A full-scale, one-to-one LCCD program typically exceeds the resources of most developing nations. Consider Nepal, where the government has drastically raised the education budget, planning to spend USD 688 million for the 2009/2010 school year.43 Assuming a price of USD 150 for each LCCD, and with 4.4 million primary students, the cost of providing each Nepalese pupil with an LCCD would be USD 663 million -- practically the entire education budget.
In addition, if countries opt for the one-to-one model, they need to realize that this is a long-term commitment, since each year there will be a new class of children that will require their own new laptops.

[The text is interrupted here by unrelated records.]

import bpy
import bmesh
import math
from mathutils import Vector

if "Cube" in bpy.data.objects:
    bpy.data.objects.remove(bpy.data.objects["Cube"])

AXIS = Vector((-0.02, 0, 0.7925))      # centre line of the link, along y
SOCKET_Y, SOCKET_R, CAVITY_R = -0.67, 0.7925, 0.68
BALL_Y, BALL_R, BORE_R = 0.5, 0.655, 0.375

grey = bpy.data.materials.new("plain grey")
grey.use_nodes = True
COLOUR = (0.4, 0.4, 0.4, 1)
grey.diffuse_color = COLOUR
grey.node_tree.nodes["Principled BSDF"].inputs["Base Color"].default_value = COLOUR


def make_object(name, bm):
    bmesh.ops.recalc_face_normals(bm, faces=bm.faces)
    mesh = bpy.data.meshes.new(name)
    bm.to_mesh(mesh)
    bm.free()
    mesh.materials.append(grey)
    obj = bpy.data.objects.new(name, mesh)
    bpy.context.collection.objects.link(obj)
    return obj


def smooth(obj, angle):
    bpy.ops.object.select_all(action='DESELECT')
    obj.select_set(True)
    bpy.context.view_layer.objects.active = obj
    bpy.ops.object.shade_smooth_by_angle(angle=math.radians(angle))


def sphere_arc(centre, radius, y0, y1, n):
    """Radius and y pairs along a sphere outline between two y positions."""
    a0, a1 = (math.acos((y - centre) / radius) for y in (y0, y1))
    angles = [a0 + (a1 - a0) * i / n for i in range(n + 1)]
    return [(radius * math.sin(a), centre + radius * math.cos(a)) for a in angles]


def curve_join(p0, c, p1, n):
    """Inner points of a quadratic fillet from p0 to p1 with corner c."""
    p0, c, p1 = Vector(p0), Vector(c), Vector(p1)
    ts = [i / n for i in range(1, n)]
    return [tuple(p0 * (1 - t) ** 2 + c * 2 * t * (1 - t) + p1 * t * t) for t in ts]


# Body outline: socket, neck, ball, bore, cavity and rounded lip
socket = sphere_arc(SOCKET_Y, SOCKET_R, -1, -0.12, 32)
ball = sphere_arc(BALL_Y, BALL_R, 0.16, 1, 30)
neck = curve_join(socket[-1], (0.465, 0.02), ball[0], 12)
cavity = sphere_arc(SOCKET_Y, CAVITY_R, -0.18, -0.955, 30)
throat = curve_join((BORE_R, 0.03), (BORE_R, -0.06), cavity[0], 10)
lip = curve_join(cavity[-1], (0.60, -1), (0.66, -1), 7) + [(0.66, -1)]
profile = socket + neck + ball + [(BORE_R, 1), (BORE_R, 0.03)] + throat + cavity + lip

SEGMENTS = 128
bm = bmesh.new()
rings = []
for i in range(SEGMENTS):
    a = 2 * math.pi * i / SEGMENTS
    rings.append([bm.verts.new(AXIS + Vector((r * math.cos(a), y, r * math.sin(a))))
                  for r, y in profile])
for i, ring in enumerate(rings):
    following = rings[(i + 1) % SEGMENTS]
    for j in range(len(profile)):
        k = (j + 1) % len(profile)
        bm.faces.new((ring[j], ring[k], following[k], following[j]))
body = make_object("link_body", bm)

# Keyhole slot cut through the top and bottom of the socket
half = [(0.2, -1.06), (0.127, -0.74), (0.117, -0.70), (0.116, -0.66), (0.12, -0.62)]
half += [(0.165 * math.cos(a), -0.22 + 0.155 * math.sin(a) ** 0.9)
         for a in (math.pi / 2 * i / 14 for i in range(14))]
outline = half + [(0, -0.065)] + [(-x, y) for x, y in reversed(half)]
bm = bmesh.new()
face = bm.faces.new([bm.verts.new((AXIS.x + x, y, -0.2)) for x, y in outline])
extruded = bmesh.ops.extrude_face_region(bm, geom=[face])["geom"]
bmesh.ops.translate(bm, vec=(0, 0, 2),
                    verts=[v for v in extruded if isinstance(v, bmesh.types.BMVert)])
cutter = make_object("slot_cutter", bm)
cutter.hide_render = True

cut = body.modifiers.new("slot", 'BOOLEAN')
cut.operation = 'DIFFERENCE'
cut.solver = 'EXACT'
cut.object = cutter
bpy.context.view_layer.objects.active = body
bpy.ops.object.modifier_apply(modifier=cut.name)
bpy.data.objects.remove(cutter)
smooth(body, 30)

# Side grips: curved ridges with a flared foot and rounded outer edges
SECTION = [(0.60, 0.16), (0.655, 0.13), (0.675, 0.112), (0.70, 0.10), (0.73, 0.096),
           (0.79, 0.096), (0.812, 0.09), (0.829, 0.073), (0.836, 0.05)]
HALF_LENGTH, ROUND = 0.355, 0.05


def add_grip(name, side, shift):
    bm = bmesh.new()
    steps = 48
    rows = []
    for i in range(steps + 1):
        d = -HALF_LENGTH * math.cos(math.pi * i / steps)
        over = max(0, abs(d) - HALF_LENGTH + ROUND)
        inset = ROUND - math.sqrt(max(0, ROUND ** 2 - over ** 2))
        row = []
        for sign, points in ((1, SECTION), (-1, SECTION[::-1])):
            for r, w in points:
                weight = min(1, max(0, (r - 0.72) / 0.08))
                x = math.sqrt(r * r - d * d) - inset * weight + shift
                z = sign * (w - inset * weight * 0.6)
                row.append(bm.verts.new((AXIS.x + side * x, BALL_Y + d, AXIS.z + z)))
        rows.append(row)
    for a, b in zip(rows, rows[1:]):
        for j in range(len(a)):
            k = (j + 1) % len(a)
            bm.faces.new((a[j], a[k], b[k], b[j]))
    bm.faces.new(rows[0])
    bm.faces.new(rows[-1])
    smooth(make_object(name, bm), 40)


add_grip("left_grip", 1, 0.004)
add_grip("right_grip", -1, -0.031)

Most LCCD programs are conceived as public-private partnerships so that costs can be spread among various parties. In addition, some vendors sponsor initial donations of computers for pilot projects. Somewhat surprisingly, development assistance has yet to be significant in this area, despite the educational potential and economic importance of access to ICTs.